Quincy House: Named after Josiah Quincy III, a 19th century U.S. representative, Boston mayor and university president whose accomplishments include the creation of Faneuil Hall Market, which would later take his name and is now known as Quincy Market. He belonged to a wealthy family that, like so many others during the 1700s, held slaves when the practice was legal in Massachusetts. But records also show that Quincy was against slavery and spoke out against the domination of the government by the “slave power.”
Nevertheless, Quincy is also noted for silencing any campus discussions on the topic at Harvard. At one point he dismissed a faculty member for expressing anti-slavery sentiments, according to historical records obtained by Brown University.

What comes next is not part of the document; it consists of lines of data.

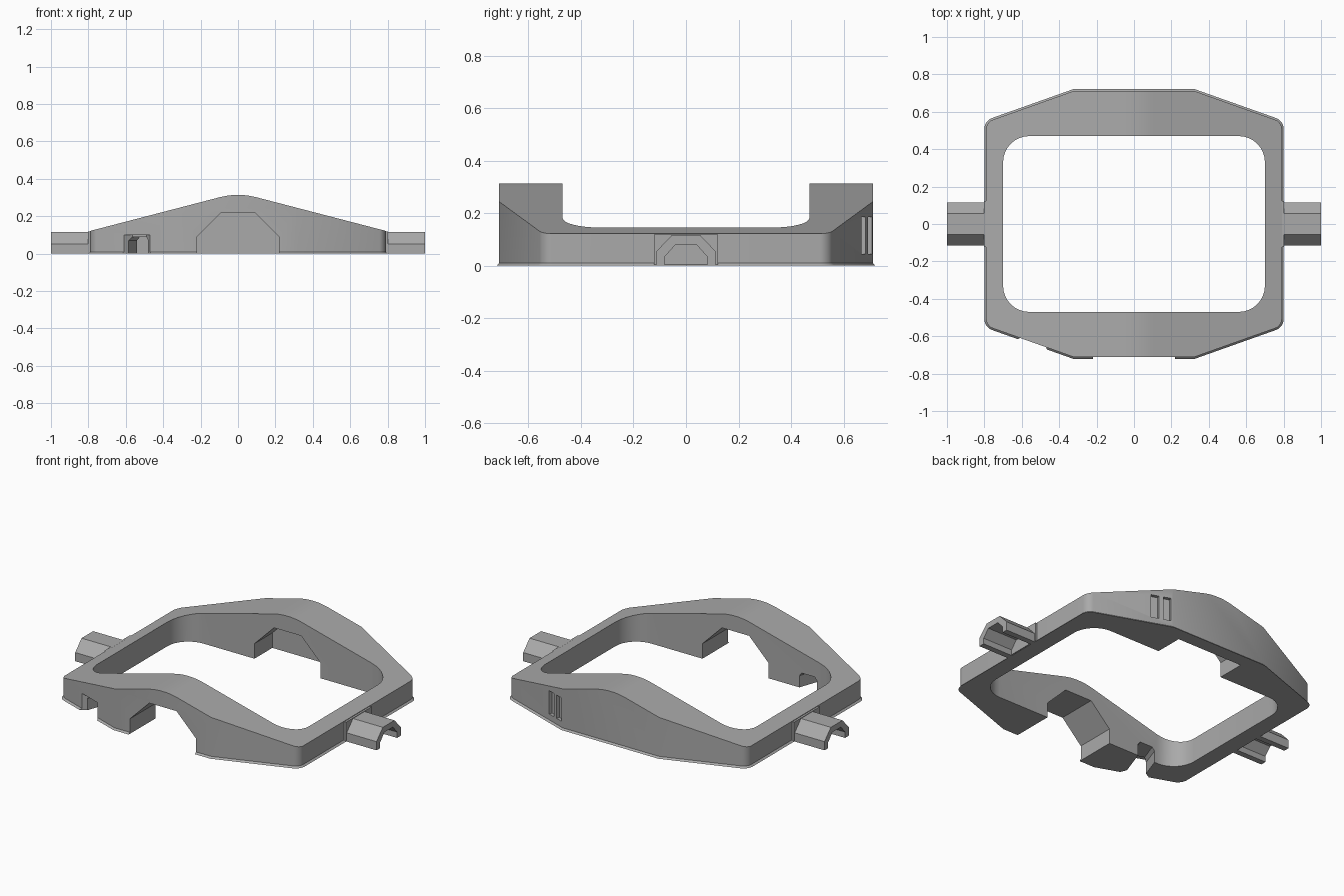
import bpy, bmesh, math
from mathutils import Vector, Matrix

cube = bpy.data.objects.get("Cube")
if cube:
    bpy.data.objects.remove(cube, do_unlink=True)

grey = bpy.data.materials.new("plain grey")
grey.use_nodes = True
colour = (0.4, 0.4, 0.4, 1)
grey.diffuse_color = colour
grey.node_tree.nodes["Principled BSDF"].inputs["Base Color"].default_value = colour

PLACE = {"x": lambda a, b, h: (h, a, b),
         "y": lambda a, b, h: (a, h, b),
         "z": lambda a, b, h: (a, b, h)}


def prism(name, points, axis, low, high, round_if=None, radius=0.0, foot=0.0):
    """Extrude a closed profile along an axis; optionally round upright edges and chamfer the foot."""
    bm = bmesh.new()
    start, end = ([bm.verts.new(PLACE[axis](a, b, h)) for a, b in points] for h in (low, high))
    bm.faces.new(start)
    bm.faces.new(end)
    for i in range(len(points)):
        j = (i + 1) % len(points)
        bm.faces.new((start[i], start[j], end[j], end[i]))
    if round_if:
        edges = [e for e in bm.edges
                 if abs(e.verts[0].co.z - e.verts[1].co.z) > 0.01 and round_if(e.verts[0].co)]
        bmesh.ops.bevel(bm, geom=edges, offset=radius, offset_type='OFFSET', segments=8,
                        profile=0.5, affect='EDGES')
    if foot:
        edges = [e for e in bm.edges if max(v.co.z for v in e.verts) < low + 0.001]
        bmesh.ops.bevel(bm, geom=edges, offset=foot, segments=1, affect='EDGES')
    bmesh.ops.recalc_face_normals(bm, faces=bm.faces)
    mesh = bpy.data.meshes.new(name)
    bm.to_mesh(mesh)
    bm.free()
    mesh.materials.append(grey)
    obj = bpy.data.objects.new(name, mesh)
    bpy.context.collection.objects.link(obj)
    return obj


def mirrored(half):
    """Complete a symmetric profile from its positive half."""
    return half + [(-a, b) for a, b in reversed(half)]


def carve(target, tool, operation='DIFFERENCE'):
    mod = target.modifiers.new(tool.name, 'BOOLEAN')
    mod.operation = operation
    mod.solver = 'EXACT'
    mod.object = tool
    bpy.context.view_layer.objects.active = target
    bpy.ops.object.modifier_apply(modifier=mod.name)
    bpy.data.objects.remove(tool, do_unlink=True)


def on_chamfer(obj, x, y, angle):
    """Move a tool built around the origin onto a slanted corner wall."""
    obj.data.transform(Matrix.Translation((x, y, 0)) @ Matrix.Rotation(angle, 4, 'Z'))
    return obj


# Ring outline with slanted corners
outline = [(0.79, -0.545), (0.79, 0.545), (0.32, 0.712), (-0.32, 0.712),
           (-0.79, 0.545), (-0.79, -0.545), (-0.32, -0.712), (0.32, -0.712)]
frame = prism("frame", outline, "z", 0, 0.5,
              round_if=lambda c: abs(c.x) > 0.7, radius=0.035, foot=0.01)

# Gabled top with a softly rounded ridge
slope, ridge = 0.26, 0.327
arc = [(0.1 * i / 5, ridge - slope * 0.05 - slope * 0.1 * (i / 5) ** 2 / 2) for i in range(5, 0, -1)]
roof = mirrored([(1.0, -0.1), (1.0, ridge - slope)] + arc)
carve(frame, prism("roof_shape", roof, "y", -1, 1), 'INTERSECT')

# Central opening with rounded corners
opening = [(0.7, -0.47), (0.7, 0.47), (-0.7, 0.47), (-0.7, -0.47)]
carve(frame, prism("opening", opening, "z", -0.2, 0.6, round_if=lambda c: True, radius=0.14))

# Arch through the front wall and matching pocket inside the back wall
arch = mirrored([(0.22, -0.1), (0.22, 0.09), (0.09, 0.22)])
carve(frame, prism("front_arch", arch, "y", -1, -0.3))
carve(frame, prism("back_pocket", arch, "y", 0.3, 0.64))

# Cable notch through the slanted wall at the front, with a flared mouth
tilt = math.atan2(0.167, 0.47)
notch = mirrored([(0.055, -0.1), (0.055, 0.07), (0.04, 0.09)])
carve(frame, on_chamfer(prism("notch", notch, "y", -0.1, 0.3), -0.54, -0.634, -tilt))
mouth = mirrored([(0.1, -0.03), (0.04, 0.04)])
carve(frame, on_chamfer(prism("notch_mouth", mouth, "z", -0.1, 0.1), -0.54, -0.634, -tilt))

# Two shallow upright slots on the slanted wall at the back
for t in (0.035, 0.105):
    x, y = 0.32 + t * math.cos(tilt), 0.712 - t * math.sin(tilt)
    slot = [(-0.022, -0.02), (0.022, -0.02), (0.022, 0.05), (-0.022, 0.05)]
    carve(frame, on_chamfer(prism("slot", slot, "z", 0.045, 0.185), x, y, -tilt))

# Hollow ridged lugs with a collar on each side
lug = mirrored([(0.075, 0), (0.115, 0), (0.115, 0.052), (0.055, 0.115)])
lug = [(0.115, 0), (0.115, 0.052), (0.055, 0.115), (-0.055, 0.115), (-0.115, 0.052), (-0.115, 0),
       (-0.08, 0), (-0.08, 0.035), (-0.04, 0.08), (0.04, 0.08), (0.08, 0.035), (0.08, 0)]
collar = mirrored([(0.122, 0.005), (0.122, 0.118)])
for side, s in (("left", 1), ("right", -1)):
    prism(side + "_lug", lug, "x", s * 0.77, s * 1.0)
    prism(side + "_collar", collar, "x", s * 0.77, s * 0.802)

for obj in bpy.context.scene.objects:
    obj.select_set(obj.type == 'MESH')
bpy.context.view_layer.objects.active = frame
bpy.ops.object.shade_smooth_by_angle(angle=math.radians(25))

“I…distinctly stated to you that…I held it an incumbent duty of every officer of the Institution to abstain from any act tending to bring within its walls discussions upon questions on which the passions and interests of the community are divided, and warmly engaged,” Quincy reminded one junior instructor, according to the records.
On Tuesday, students learned that they no longer have House Masters in an email sent by Harvard College Dean Rakesh Khurana. Khurana, who serves in the position at Cabot House, told students that “the House Masters have unanimously expressed desire to change their title.”
Rakesh added that the forthcoming new title will be one “that reflects the current realities of the role.”
At Yale University in New Haven, Connecticut, President Peter Salovey recently confirmed that administrators there would consider a demand from student activists to change the use of ‘master’ to denote leaders of its residence halls.
Yale activists have also sought to remove the name of John C. Calhoun, a prominent South Carolina political leader of the 19th century who defended slavery, from one of the school’s residential colleges. An online petition launched in July cites a mass shooting in Charleston, South Carolina, in which blacks were targeted, and laments that “it has taken a tragedy such as the shooting in Charleston to initiate the removal of symbols of white supremacy from public spaces,” in reference to the Confederate battle flag that flew on the state capitol grounds there. The flag was removed after the massacre.
Calhoun is described in the petition as an “extraordinary American statesmen” who also happened to be “one of the most prolific defenders of slavery and white supremacy in American history.”